#### [Records for this exercise]
####
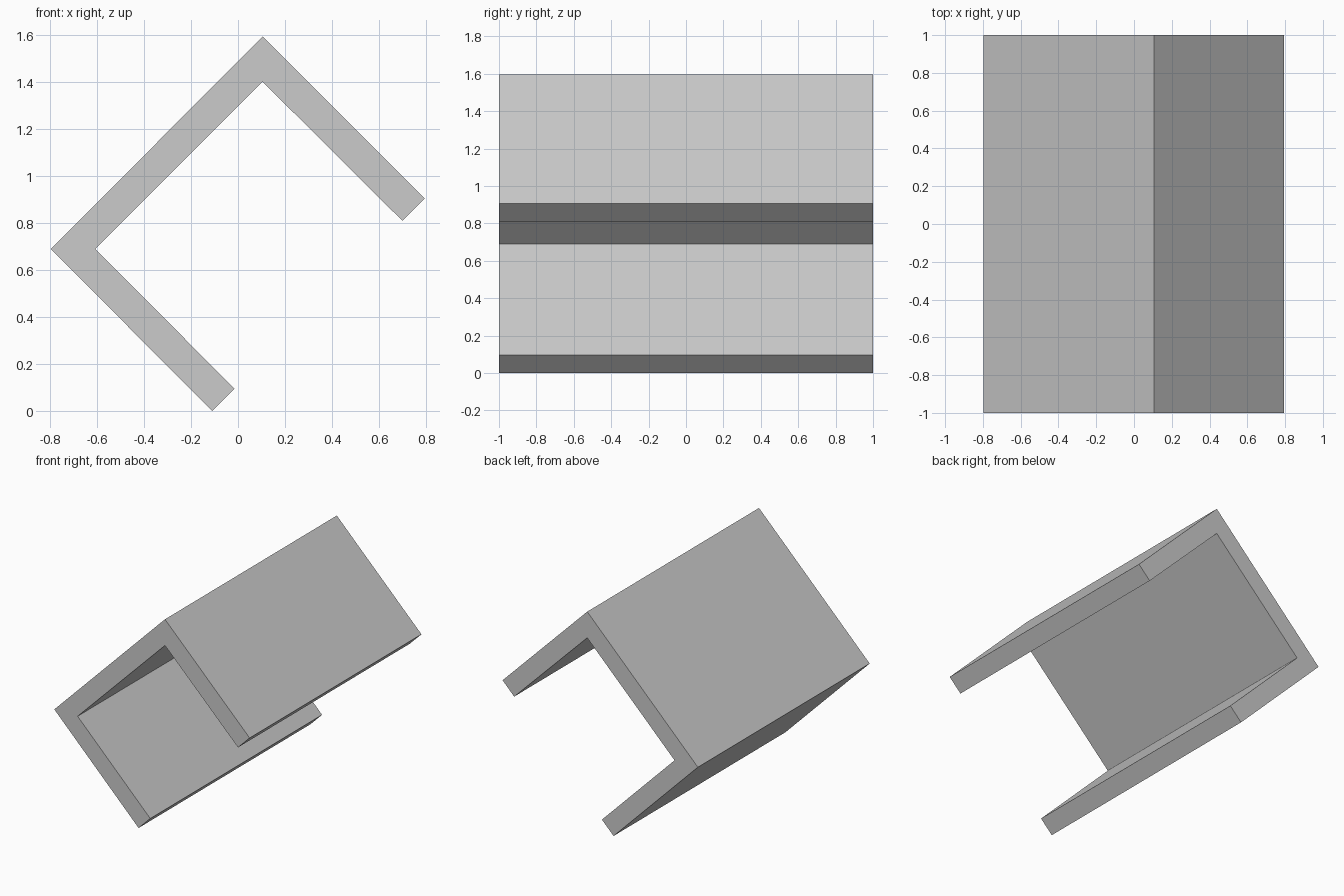
import bpy
import bmesh

cube = bpy.data.objects.get("Cube")
if cube:
    bpy.data.objects.remove(cube, do_unlink=True)


def flat_material(name, colour):
    mat = bpy.data.materials.new(name)
    mat.use_nodes = True
    mat.diffuse_color = colour
    mat.node_tree.nodes["Principled BSDF"].inputs["Base Color"].default_value = colour
    return mat


def extrude_profile(name, profile, length, mat):
    """Extrude an x-z outline along y, centred on y = 0."""
    bm = bmesh.new()
    face = bm.faces.new([bm.verts.new((x, -length / 2, z)) for x, z in profile])
    result = bmesh.ops.extrude_face_region(bm, geom=[face], use_keep_orig=True)
    moved = [g for g in result["geom"] if isinstance(g, bmesh.types.BMVert)]
    bmesh.ops.translate(bm, verts=moved, vec=(0, length, 0))
    bmesh.ops.recalc_face_normals(bm, faces=bm.faces)
    mesh = bpy.data.meshes.new(name)
    bm.to_mesh(mesh)
    bm.free()
    mesh.materials.append(mat)
    obj = bpy.data.objects.new(name, mesh)
    bpy.context.scene.collection.objects.link(obj)
    return obj


grey = flat_material("light_grey", (0.6, 0.6, 0.6, 1))

# Tilted U-shaped channel: lower flange, web, upper flange
outline = [
    (-0.11, 0), (-0.015, 0.095), (-0.607, 0.69), (0.105, 1.402),
    (0.70, 0.81), (0.795, 0.905), (0.105, 1.595), (-0.797, 0.69),
]
extrude_profile("channel", outline, 2, grey)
####
#### [To do]
What's needed is an exact retyping of the records, pictures excluded.

#### [Result of the task]
import bpy
import bmesh

cube = bpy.data.objects.get("Cube")
if cube:
    bpy.data.objects.remove(cube, do_unlink=True)


def flat_material(name, colour):
    mat = bpy.data.materials.new(name)
    mat.use_nodes = True
    mat.diffuse_color = colour
    mat.node_tree.nodes["Principled BSDF"].inputs["Base Color"].default_value = colour
    return mat


def extrude_profile(name, profile, length, mat):
    """Extrude an x-z outline along y, centred on y = 0."""
    bm = bmesh.new()
    face = bm.faces.new([bm.verts.new((x, -length / 2, z)) for x, z in profile])
    result = bmesh.ops.extrude_face_region(bm, geom=[face], use_keep_orig=True)
    moved = [g for g in result["geom"] if isinstance(g, bmesh.types.BMVert)]
    bmesh.ops.translate(bm, verts=moved, vec=(0, length, 0))
    bmesh.ops.recalc_face_normals(bm, faces=bm.faces)
    mesh = bpy.data.meshes.new(name)
    bm.to_mesh(mesh)
    bm.free()
    mesh.materials.append(mat)
    obj = bpy.data.objects.new(name, mesh)
    bpy.context.scene.collection.objects.link(obj)
    return obj


grey = flat_material("light_grey", (0.6, 0.6, 0.6, 1))

# Tilted U-shaped channel: lower flange, web, upper flange
outline = [
    (-0.11, 0), (-0.015, 0.095), (-0.607, 0.69), (0.105, 1.402),
    (0.70, 0.81), (0.795, 0.905), (0.105, 1.595), (-0.797, 0.69),
]
extrude_profile("channel", outline, 2, grey)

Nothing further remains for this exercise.